This task calls for copying each line below that contains "with".

MATERIAL PROVIDED ::

════════════════

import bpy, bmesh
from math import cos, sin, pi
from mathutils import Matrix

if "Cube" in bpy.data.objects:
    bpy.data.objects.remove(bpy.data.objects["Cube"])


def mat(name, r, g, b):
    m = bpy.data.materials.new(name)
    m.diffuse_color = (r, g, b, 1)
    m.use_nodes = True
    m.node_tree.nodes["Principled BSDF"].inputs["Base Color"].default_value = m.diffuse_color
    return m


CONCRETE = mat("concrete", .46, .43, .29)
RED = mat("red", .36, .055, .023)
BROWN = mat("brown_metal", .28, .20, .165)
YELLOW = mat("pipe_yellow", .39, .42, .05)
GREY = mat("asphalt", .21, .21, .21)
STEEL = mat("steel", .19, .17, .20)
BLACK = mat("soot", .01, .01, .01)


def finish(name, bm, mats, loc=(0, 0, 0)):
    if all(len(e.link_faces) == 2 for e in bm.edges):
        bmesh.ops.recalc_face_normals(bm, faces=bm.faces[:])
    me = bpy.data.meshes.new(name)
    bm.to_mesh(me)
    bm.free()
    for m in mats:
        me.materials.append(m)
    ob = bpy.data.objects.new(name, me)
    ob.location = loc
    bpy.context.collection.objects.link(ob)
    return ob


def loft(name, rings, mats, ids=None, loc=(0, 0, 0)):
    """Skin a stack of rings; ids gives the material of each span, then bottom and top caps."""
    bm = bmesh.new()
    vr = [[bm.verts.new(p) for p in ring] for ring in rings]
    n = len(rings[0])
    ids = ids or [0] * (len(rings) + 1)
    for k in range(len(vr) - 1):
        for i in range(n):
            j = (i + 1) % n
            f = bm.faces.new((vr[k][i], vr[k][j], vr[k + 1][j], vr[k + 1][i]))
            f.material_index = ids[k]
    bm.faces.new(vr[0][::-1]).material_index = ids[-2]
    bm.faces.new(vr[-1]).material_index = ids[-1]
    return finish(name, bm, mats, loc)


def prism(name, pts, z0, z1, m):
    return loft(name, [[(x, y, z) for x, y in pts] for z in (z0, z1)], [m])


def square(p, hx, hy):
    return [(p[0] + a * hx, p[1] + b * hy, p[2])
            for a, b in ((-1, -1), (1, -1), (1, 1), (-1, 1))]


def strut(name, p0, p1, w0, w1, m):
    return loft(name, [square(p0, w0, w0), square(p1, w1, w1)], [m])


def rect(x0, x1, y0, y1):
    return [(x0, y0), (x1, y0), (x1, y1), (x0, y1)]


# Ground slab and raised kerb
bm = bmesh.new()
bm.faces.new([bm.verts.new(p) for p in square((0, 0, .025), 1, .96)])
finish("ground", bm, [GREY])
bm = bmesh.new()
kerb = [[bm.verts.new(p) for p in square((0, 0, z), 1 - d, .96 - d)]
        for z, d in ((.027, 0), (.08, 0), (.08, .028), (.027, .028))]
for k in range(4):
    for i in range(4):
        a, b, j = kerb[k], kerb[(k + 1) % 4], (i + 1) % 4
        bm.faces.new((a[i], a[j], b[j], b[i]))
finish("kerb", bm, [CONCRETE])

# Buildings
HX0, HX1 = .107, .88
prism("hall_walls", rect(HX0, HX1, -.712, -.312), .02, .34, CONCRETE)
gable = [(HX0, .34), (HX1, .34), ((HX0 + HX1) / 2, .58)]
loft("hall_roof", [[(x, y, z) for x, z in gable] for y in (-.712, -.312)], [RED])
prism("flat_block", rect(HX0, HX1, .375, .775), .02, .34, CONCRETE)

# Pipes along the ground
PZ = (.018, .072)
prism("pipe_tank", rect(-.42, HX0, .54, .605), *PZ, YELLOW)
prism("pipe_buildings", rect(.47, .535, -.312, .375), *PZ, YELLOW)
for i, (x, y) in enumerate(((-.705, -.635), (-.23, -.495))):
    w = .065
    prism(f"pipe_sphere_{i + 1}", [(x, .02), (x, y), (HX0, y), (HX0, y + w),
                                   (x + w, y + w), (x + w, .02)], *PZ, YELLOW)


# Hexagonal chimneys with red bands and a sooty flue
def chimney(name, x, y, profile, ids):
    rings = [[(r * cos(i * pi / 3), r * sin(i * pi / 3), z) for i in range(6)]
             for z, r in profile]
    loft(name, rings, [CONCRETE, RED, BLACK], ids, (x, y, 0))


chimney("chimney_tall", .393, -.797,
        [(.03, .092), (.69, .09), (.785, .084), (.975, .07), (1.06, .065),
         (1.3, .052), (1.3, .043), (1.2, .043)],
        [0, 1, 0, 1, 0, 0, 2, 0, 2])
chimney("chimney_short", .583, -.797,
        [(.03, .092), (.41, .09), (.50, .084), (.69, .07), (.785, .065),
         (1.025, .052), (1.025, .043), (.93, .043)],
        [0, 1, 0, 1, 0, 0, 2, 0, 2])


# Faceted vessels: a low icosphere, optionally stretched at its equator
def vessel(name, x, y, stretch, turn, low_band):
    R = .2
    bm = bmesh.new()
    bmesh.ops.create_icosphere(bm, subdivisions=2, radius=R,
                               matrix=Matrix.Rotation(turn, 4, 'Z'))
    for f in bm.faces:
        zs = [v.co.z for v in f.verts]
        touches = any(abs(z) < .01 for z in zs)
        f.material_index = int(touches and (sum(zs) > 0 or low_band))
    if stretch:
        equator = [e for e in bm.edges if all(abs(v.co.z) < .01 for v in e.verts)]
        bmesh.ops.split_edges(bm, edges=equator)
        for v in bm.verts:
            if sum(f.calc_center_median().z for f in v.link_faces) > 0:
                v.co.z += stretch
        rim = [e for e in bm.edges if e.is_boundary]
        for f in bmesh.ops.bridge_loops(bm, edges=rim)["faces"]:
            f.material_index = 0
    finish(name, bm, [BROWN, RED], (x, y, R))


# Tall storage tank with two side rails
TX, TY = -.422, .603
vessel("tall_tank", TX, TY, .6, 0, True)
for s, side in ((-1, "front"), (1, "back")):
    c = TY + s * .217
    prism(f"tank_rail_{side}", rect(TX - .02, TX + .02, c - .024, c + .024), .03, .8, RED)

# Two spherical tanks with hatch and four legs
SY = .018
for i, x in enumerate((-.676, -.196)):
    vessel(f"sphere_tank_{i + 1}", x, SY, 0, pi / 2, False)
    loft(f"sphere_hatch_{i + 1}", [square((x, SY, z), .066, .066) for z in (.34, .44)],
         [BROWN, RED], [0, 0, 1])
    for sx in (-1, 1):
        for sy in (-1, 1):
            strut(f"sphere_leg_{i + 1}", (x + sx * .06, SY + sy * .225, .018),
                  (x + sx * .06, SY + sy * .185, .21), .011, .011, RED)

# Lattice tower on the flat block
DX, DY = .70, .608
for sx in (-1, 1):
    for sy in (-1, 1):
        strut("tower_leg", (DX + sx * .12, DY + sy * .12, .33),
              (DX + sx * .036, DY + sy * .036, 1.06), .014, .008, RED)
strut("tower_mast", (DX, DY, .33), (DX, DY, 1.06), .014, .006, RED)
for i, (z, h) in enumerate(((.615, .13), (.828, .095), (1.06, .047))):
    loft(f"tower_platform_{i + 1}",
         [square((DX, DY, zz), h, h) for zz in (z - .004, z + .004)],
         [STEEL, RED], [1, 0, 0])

════════════════

SOLUTION FOR THIS TASK ::
# Hexagonal chimneys with red bands and a sooty flue
# Tall storage tank with two side rails
# Two spherical tanks with hatch and four legs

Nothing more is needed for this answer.